This brings me back to an earlier point, that profits and earnings are likely peaking. All of these point to a top forming.
For anyone who still suggests, incorrectly, that Larry Summers was the "wrong" choice for Fed Chairman just because he would promptly end QE the second he was elected as the erroneous popular meme goes, we have one soundbite from his recent Bloomberg TV interview refuting all such speculation: "if you had to say, should we have used this tool or should we not have, I think the answer is overwhelming that we should have." He had some other amusing logical fallacies (including discussing whether the market is in a bubble) all of which are transcribed below, but the best one is the following: "I think it does bear emphasis that the people who were most appalled by it are the people who have been predicting hyperinflation around the corner for four years now and they have been wrong at every turn." And let's not forget that "subprime is contained" - until it isn't. Then again, the last time we checked, the history on the biggest monetary experiment in history - one in which both the Fed and the BOJ are now openly monetizing 70% of gross bond issuance - has certainly not been written. Finally, in the off chance Summers is indeed correct, what history will instead say, is why instead of monetizing all the debt from day 1 of the Fed's inception in 1913, and thus pushing the stock market into scientific notation territory, did the Fed leave so many trillions of "wealth effect" on the table?
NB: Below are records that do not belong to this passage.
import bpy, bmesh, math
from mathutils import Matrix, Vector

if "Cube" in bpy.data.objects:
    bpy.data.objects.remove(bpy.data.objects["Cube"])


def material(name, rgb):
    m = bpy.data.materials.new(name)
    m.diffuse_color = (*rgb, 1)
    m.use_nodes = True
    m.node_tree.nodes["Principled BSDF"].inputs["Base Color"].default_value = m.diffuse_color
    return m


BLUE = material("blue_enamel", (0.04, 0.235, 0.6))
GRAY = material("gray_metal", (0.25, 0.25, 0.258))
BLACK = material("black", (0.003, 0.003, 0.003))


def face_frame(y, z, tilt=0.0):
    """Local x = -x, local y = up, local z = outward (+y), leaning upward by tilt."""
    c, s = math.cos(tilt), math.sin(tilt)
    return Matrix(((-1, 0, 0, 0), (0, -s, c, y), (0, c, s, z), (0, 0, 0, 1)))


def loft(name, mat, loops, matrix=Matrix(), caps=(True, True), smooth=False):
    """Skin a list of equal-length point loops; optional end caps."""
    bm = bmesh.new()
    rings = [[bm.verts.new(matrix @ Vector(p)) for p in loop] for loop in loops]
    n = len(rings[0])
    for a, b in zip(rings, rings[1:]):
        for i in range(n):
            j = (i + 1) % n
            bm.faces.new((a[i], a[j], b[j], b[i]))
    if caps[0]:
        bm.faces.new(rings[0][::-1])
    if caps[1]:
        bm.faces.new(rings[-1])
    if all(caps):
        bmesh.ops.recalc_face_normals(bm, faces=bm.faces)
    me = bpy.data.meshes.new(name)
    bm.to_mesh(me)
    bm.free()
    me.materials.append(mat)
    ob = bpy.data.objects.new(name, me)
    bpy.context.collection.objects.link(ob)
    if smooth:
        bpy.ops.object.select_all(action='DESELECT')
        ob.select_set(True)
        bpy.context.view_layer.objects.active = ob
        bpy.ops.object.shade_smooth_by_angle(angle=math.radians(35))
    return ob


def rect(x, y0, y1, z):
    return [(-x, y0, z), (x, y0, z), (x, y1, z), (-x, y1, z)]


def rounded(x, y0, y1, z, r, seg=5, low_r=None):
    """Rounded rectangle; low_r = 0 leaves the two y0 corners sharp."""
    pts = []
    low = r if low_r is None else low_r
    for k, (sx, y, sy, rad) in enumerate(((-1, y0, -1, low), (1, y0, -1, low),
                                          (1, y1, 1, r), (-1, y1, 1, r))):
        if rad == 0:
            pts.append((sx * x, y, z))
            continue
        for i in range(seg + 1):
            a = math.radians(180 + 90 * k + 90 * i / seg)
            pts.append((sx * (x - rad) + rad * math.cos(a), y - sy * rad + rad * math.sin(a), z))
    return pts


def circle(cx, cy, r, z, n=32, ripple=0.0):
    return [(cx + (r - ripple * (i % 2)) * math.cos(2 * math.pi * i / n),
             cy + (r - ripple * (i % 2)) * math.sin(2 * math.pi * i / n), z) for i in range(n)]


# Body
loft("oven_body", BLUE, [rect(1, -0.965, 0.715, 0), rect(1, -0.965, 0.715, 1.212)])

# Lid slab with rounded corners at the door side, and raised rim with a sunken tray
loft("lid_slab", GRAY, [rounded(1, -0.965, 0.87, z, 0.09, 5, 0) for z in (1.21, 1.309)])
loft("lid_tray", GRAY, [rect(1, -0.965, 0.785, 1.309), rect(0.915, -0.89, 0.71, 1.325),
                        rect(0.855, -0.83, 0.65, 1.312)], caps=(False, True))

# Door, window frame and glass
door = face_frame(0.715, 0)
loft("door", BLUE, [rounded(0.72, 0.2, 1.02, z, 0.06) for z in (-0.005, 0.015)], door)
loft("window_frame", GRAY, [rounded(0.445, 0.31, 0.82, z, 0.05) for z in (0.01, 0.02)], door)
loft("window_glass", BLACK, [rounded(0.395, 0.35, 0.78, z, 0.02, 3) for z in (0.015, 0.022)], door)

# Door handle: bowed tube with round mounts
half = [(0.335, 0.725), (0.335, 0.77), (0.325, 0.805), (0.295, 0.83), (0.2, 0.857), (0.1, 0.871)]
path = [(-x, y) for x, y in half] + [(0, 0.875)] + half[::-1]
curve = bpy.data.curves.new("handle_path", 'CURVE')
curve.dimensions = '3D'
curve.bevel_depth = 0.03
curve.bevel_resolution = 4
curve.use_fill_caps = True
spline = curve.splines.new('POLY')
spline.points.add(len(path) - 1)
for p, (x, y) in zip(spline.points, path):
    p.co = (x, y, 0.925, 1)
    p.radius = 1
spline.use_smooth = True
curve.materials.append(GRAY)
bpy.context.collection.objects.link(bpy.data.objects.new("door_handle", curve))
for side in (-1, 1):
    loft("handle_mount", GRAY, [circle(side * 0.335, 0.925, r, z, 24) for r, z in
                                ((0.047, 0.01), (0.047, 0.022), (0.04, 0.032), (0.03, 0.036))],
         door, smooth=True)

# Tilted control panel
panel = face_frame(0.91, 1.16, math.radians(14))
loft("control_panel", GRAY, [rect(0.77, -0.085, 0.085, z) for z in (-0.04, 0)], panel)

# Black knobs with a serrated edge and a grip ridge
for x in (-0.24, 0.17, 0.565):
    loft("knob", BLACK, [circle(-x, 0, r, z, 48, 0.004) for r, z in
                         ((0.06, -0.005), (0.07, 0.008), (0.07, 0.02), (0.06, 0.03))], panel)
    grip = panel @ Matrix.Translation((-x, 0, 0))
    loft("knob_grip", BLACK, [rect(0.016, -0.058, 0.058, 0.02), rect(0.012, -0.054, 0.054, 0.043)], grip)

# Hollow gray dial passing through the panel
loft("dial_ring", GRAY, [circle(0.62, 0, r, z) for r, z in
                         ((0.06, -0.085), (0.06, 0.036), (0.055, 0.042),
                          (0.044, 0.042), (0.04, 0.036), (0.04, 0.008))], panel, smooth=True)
Sickcare is unsustainable for a number of interlocking reasons: defensive medicine in response to a broken malpractice system; opaque pricing; quasi-monopolies/cartels; systemic disconnect of health from food, diet and fitness; fraud and paperwork consume at least 40% of all sickcare funds; fee-for-service in a cartel system; employers being responsible for healthcare, and a fundamental absence of competition and transparency. Obamacare simply speeds up the coming collapse. The neutron bomb has gone off, unseen by politicos and the Elites who wrote the bill. It is already undercutting fulltime employment, and it will soon add momentum to the free-fall erosion of small business growth and employment.
The "aggregate demand is God" Keynesian Cargo Cult fetish of focusing on holiday sales is worse than meaningless--it is profoundly misleading. Counting on strong holiday retail sales to "boost the economy" is like eating triple-paddy cheeseburgers and fries to lose weight. The last thing a debt-dependent economy needs is more borrowing to buy excess consumption, and the last thing an economy that imports most of the junk being purchased needs is empty-headed economists declaring that the purchase of more low-quality, mostly needless junk is anything other than a waste of money and resources.